Last week, the FTC settled allegations that data broker Spokeo, Inc. failed to comply with the Fair Credit Reporting Act (FCRA) and posted deceptive endorsements about its services on websites and blogs. Spokeo agreed to pay $800,000 in civil penalties and to abide by FCRA to settle the FCRA charges. It also agreed not to misrepresent the status of any user or endorser of its services and to disclose any “material connection” with a user or endorser.

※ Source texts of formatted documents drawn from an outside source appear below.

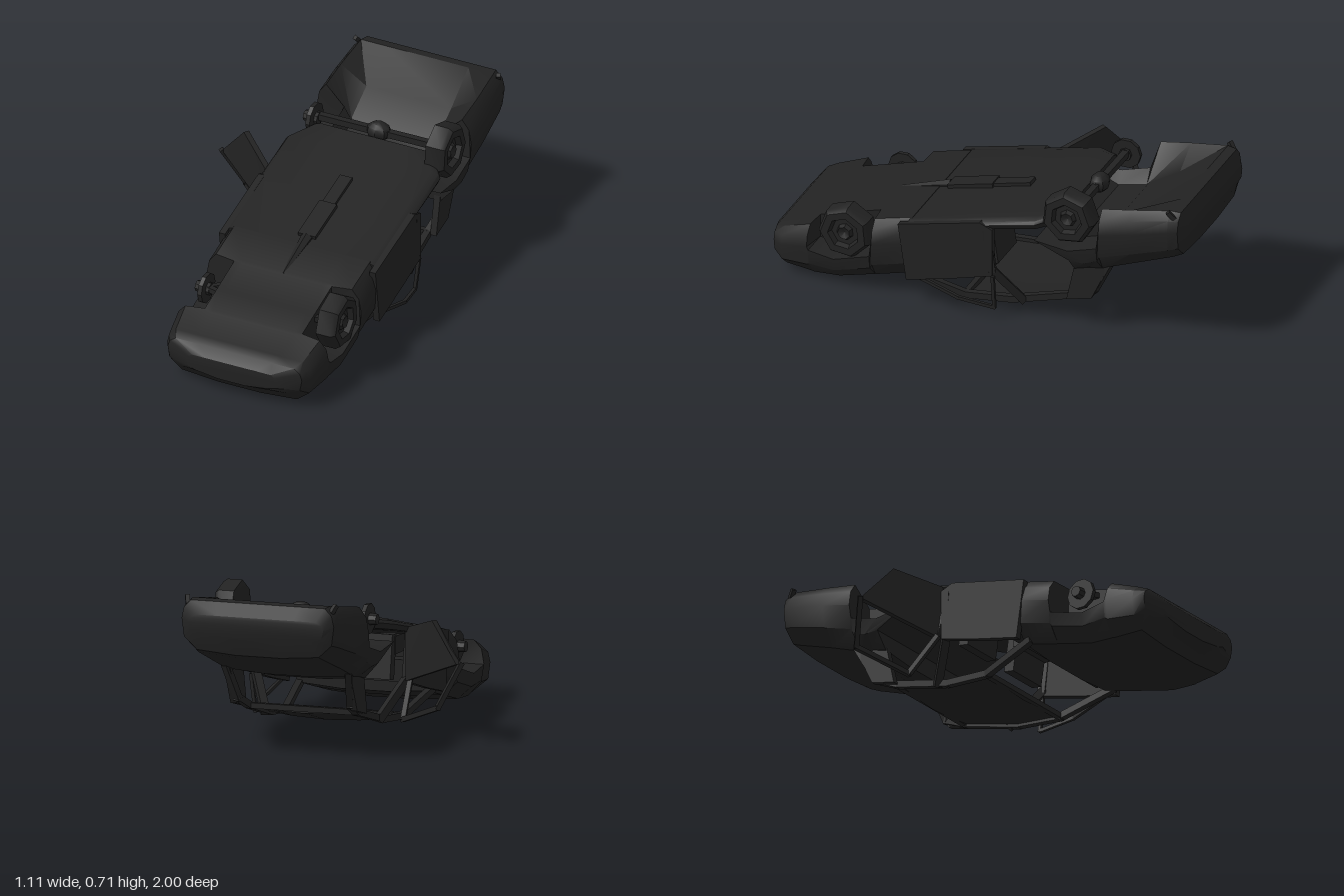
import * as THREE from 'three';
import { toCreasedNormals } from 'three/addons/utils/BufferGeometryUtils.js';

const charcoal = new THREE.MeshStandardMaterial({ color: 0x222222, side: THREE.DoubleSide });
charcoal.name = 'charcoal';
const CX = 0.155; // centre line of the overturned body
const PITCH = 0.235;

function add(parent, name, geo, x = 0, y = 0, z = 0) {
  const m = new THREE.Mesh(toCreasedNormals(geo, 0.6), charcoal);
  m.name = name;
  m.position.set(x, y, z);
  parent.add(m);
  return m;
}

// Surface from rows of points; optionally wraps each row and closes the ends
function loft(rows, closed) {
  const n = rows[0].length, idx = [];
  for (let i = 0; i < rows.length - 1; i++)
    for (let j = 0; j < (closed ? n : n - 1); j++) {
      const a = i * n + j, b = i * n + (j + 1) % n;
      idx.push(a, a + n, b, b, a + n, b + n);
    }
  if (closed) [0, (rows.length - 1) * n].forEach((s, end) => {
    for (let j = 0; j < n / 2 - 1; j++) {
      const a = s + j, b = s + j + 1, c = s + n - 2 - j, d = s + n - 1 - j;
      idx.push(...(end ? [a, c, b, a, d, c] : [a, b, c, a, c, d]));
    }
  });
  const g = new THREE.BufferGeometry();
  g.setAttribute('position', new THREE.Float32BufferAttribute(rows.flat(2), 3));
  g.setIndex(idx);
  return g;
}

// Body cross-section: f = underside, b = bonnet side, arch = wheel well roof
function section({ z, f, b, hw = 0.38, arch, dip = 0, zb = z }) {
  const h = f - b;
  const upper = arch === undefined
    ? [[hw * 0.55, f - dip, z], [hw * 0.88, f, z], [hw * 0.97, f - h * 0.14, z], [hw, f - h * 0.35, z],
      [hw * 0.97, b + h * 0.3, zb]]
    : [[0.2, f - dip, z], [0.24, f - dip * 0.5, z], [0.24, arch, z], [hw, arch, z],
      [hw * 0.97, b + (arch - b) * 0.55, zb]];
  const half = [...upper, [hw * 0.8, b + 0.015, zb], [hw * 0.3, b, zb]];
  const right = half.map(([x, y, d]) => [CX + x, y, d]);
  const left = half.map(([x, y, d]) => [CX - x, y, d]).reverse();
  return [...right, ...left];
}

// Square bar between two points
function bar(parent, name, a, b, w = 0.025) {
  const A = new THREE.Vector3(...a), B = new THREE.Vector3(...b);
  const m = add(parent, name, new THREE.BoxGeometry(w, w, A.distanceTo(B) + w * 0.6));
  m.position.copy(A).lerp(B, 0.5);
  m.lookAt(B);
}

// Flat side panel drawn in (z, y), with thickness along x
function sidePanel(parent, name, x, pts, t) {
  const s = new THREE.Shape(pts.map(([z, y]) => new THREE.Vector2(-z, y)));
  const g = new THREE.ExtrudeGeometry(s, { depth: t, bevelEnabled: false });
  g.translate(0, 0, -t / 2);
  g.rotateY(Math.PI / 2);
  add(parent, name, g, x);
}

export function createModel() {
  const car = new THREE.Group();
  car.name = 'overturnedCar';

  // Nose with front wheel wells
  add(car, 'noseBody', loft([
    { z: 1.0, f: 0.165, b: 0.075, hw: 0.22 },
    { z: 0.965, f: 0.205, b: 0.055, hw: 0.33 },
    { z: 0.92, f: 0.22, b: 0.006, hw: 0.355 },
    { z: 0.79, f: 0.265, b: 0, hw: 0.375 },
    { z: 0.78, f: 0.27, b: 0, arch: 0.16 },
    { z: 0.66, f: 0.305, b: 0.006, arch: 0.14 },
    { z: 0.49, f: 0.355, b: 0.05, arch: 0.19 },
    { z: 0.48, f: 0.36, b: 0.052 },
    { z: 0.3, f: 0.405, b: 0.1 },
  ].map(section), true));

  // Underside of the cabin
  add(car, 'floorPan', loft([
    { z: 0.31, f: 0.4, b: 0.34 },
    { z: 0, f: 0.47, b: 0.41 },
    { z: -0.3, f: 0.54, b: 0.47 },
    { z: -0.41, f: 0.565, b: 0.49, hw: 0.3 },
  ].map(section), true));

  // Tail with rear wheel wells and hollow underside
  add(car, 'tailBody', loft([
    { z: -0.3, f: 0.53, b: 0.28, zb: -0.46, arch: 0.44 },
    { z: -0.46, f: 0.57, b: 0.3, zb: -0.53, arch: 0.42, dip: 0.11 },
    { z: -0.595, f: 0.62, b: 0.31, arch: 0.46, dip: 0.13 },
    { z: -0.605, f: 0.64, b: 0.315, dip: 0.14 },
    { z: -0.75, f: 0.665, b: 0.37, dip: 0.08 },
    { z: -0.93, f: 0.695, b: 0.435, hw: 0.37 },
    { z: -0.975, f: 0.69, b: 0.455, hw: 0.36 },
    { z: -1.0, f: 0.63, b: 0.53, hw: 0.32 },
  ].map(section), true));

  // Roof skin; the screens before and behind it are empty frames
  const roofLine = [[0.33, 0.1, 0.31], [0.07, 0.022, 0.275], [-0.15, 0.04, 0.265],
    [-0.43, 0.115, 0.255], [-0.54, 0.165, 0.265], [-0.62, 0.32, 0.29]];
  add(car, 'roofSkin', loft(roofLine.slice(1, 4).map(([z, y, w]) =>
    [-1, -0.6, 0, 0.6, 1].map(u => [CX + u * w, y + 0.02 * u * u, z])), false));
  for (const i of [1, 3]) {
    const [z, y, w] = roofLine[i];
    bar(car, 'roofHeader', [CX - w, y + 0.02, z], [CX + w, y + 0.02, z], 0.025);
  }

  for (const s of [-1, 1]) {
    const X = d => CX + s * d;
    // Roof rails and pillars
    for (let i = 0; i < roofLine.length - 1; i++) {
      const [a, b] = [roofLine[i], roofLine[i + 1]];
      bar(car, 'roofRail', [X(a[2]), a[1] + 0.02, a[0]], [X(b[2]), b[1] + 0.02, b[0]], 0.03);
    }
    bar(car, 'centrePillar', [X(0.365), 0.43, -0.07], [X(0.36), 0.24, -0.09], 0.035);
    bar(car, 'centrePillar', [X(0.36), 0.24, -0.09], [X(0.27), 0.07, -0.2], 0.035);
    sidePanel(car, 'rearQuarter', X(0.285), [[-0.42, 0.13], [-0.54, 0.16], [-0.62, 0.33], [-0.47, 0.36]], 0.03);
    // Front door below the window line
    sidePanel(car, 'frontDoor', X(0.37), [[0.35, 0.385], [-0.04, 0.475], [-0.1, 0.45], [-0.1, 0.22], [0.1, 0.165], [0.31, 0.115]], 0.03);
    // Front seats hanging from the floor
    add(car, 'seatCushion', new THREE.BoxGeometry(0.22, 0.08, 0.22), X(0.17), 0.37, 0.08);
    const back = add(car, 'seatBack', new THREE.BoxGeometry(0.21, 0.2, 0.05), X(0.17), 0.32, -0.045);
    back.rotation.x = 0.15;
    // Bumper corners
    bar(car, 'bumperCorner', [X(0.34), 0.67, -0.95], [X(0.35), 0.695, -0.93], 0.02);
    // Suspension arms
    bar(car, 'frontArm', [X(0.2), 0.28, 0.66], [X(0.31), 0.27, 0.62], 0.025);
    bar(car, 'frontArm', [X(0.2), 0.28, 0.56], [X(0.31), 0.27, 0.62], 0.025);
  }

  // Dashboard
  add(car, 'dashboard', new THREE.BoxGeometry(0.66, 0.1, 0.08), CX, 0.21, 0.265);

  // Window frame of the slightly sprung front door
  bar(car, 'sprungFrame', [0.525, 0.13, 0.24], [0.54, 0.08, 0.06], 0.015);
  bar(car, 'sprungFrame', [0.54, 0.08, 0.06], [0.51, 0.05, -0.1], 0.015);
  bar(car, 'sprungFrame', [0.51, 0.05, -0.1], [0.53, 0.21, -0.1], 0.015);

  // Wheels remaining on one side, bare hubs on the other
  const tyre = [[0, 0.03], [0.03, 0.045], [0.04, 0.025], [0.065, 0.025], [0.075, 0.05], [0.11, 0.05],
    [0.125, 0.03], [0.125, -0.04], [0.08, -0.05], [0, -0.05]].map(p => new THREE.Vector2(...p));
  for (const [y, z, turn] of [[0.275, 0.615, 0.1], [0.57, -0.45, 0.35]]) {
    const wheel = add(car, 'wheel', new THREE.LatheGeometry(tyre, 7, turn), 0.48, y, z);
    wheel.rotation.z = -Math.PI / 2;
    const disc = add(car, 'brakeDisc', new THREE.CylinderGeometry(0.07, 0.07, 0.02, 10), -0.16, y - 0.01, z);
    disc.rotation.z = Math.PI / 2;
    const hub = add(car, 'hub', new THREE.CylinderGeometry(0.025, 0.03, 0.07, 8), -0.17, y - 0.01, z);
    hub.rotation.z = Math.PI / 2;
  }

  // Rear axle and differential
  bar(car, 'rearAxle', [-0.16, 0.57, -0.455], [0.46, 0.575, -0.455], 0.03);
  const diff = add(car, 'differential', new THREE.SphereGeometry(0.05, 8, 6), CX, 0.575, -0.455);
  diff.scale.set(1.2, 0.9, 0.9);

  // Exhaust and transmission along the belly
  const belly = new THREE.Group();
  belly.name = 'belly';
  belly.position.set(CX, 0.47, 0);
  belly.rotation.x = PITCH;
  car.add(belly);
  add(belly, 'propShaft', new THREE.BoxGeometry(0.06, 0.03, 0.18), 0, 0, -0.05);
  add(belly, 'gearbox', new THREE.BoxGeometry(0.085, 0.04, 0.22), 0, 0, 0.15);
  const cone = add(belly, 'exhaustPipe', new THREE.CylinderGeometry(0.008, 0.03, 0.24, 6), 0, -0.002, 0.38);
  cone.rotation.x = Math.PI / 2;

  // Front bumper strip
  bar(car, 'bumperStrip', [CX - 0.2, 0.165, 0.985], [CX + 0.2, 0.165, 0.985], 0.015);

  // Rear door swung wide open: solid panel and empty window frame
  const door = new THREE.Group();
  door.name = 'openRearDoor';
  car.add(door);
  const hingeTop = [-0.22, 0.47, -0.09], hingeMid = [-0.222, 0.35, -0.09], innerBelt = [-0.23, 0.235, -0.12];
  const outerTop = [-0.4, 0.535, -0.235], outerMid = [-0.485, 0.42, -0.28], outerBelt = [-0.545, 0.36, -0.31];
  const frameOut = [-0.465, 0.17, -0.39], frameIn = [-0.252, 0.085, -0.26];
  const panel = [hingeTop, outerTop, outerMid, outerBelt, innerBelt, hingeMid];
  add(door, 'doorPanel', loft([panel, panel.map(([x, y, z]) => [x + 0.014, y, z - 0.022])], true));
  bar(door, 'doorFrame', outerBelt, frameOut, 0.022);
  bar(door, 'doorFrame', frameOut, frameIn, 0.022);
  bar(door, 'doorFrame', frameIn, innerBelt, 0.022);
  return car;
}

The FTC touted this enforcement action as “the first Commission case to address the sale of Internet and social media data in the employment screening context,” and commented on the action in a series of three posts on the Bureau of Consumer Protection Business Center blog (here, here, and here) -- underlining the importance of the matter. From our perspective, there are two key takeaways: (1) FCRA applies broadly -- just because you think you’re not like a traditional credit reporting agency doesn’t mean you’re not covered; and (2) don’t have employees or others post comments about your services on other websites unless they are honest about who they are and they disclose their connection with the company.
FCRA regulates the distribution, use, and collection of information for “consumer reports.” (The FTC’s FCRA page is a good starting point for understanding FCRA’s requirements.) A critical question in determining what is a “consumer report” is whether the information in the report “is used or expected to be used or collected in whole or in part for the purpose of serving as a factor in establishing the consumer’s eligibility for” credit or insurance, employment, or for other authorized purposes. This is a fact-specific inquiry: Is the information actually used for one of the listed purposes? Is it the type of information that could be used for one of those purposes? Was it collected with the intent that it be used for one of those purposes? In the Spokeo case, the FTC alleged that Spokeo marketed and sold its services to human resources and recruiting professionals as a resource for making employment-related decisions. Spokeo apparently tried to get itself out from under FCRA by changing its terms of service about how its services could be used. But, it couldn’t turn back the clock -- at least not until it ensured that its customers were not using its services for covered purposes.
The FTC also alleged that Spokeo employees drafted and posted positive comments about Spokeo using account names that would lead readers to believe that they were being posted by independent consumers or business customers. If true, these allegations are actionable on at least two FTC Act grounds: First, making a false statement by misrepresenting who the commenter is (i.e., an employee of the company, not an ordinary consumer or business customer). Second, violating the FTC’s Endorsement Guidelines by failing to disclose a material connection between the endorser and the company (i.e., that the endorser is employed by the company; see Example 8 in 16 C.F.R. § 255.5). This rule applies in other contexts as well. A “material connection” which must be disclosed is any “connection between the endorser and the seller of the advertised product that might materially affect the weight or credibility of the endorsement (i.e., the connection is not reasonably expected by the audience).”
In general, data brokers are currently a key enforcement priority for the FTC. The Spokeo settlement may be a harbinger of forthcoming FTC actions to more aggressively enforce the FCRA in the on-line context.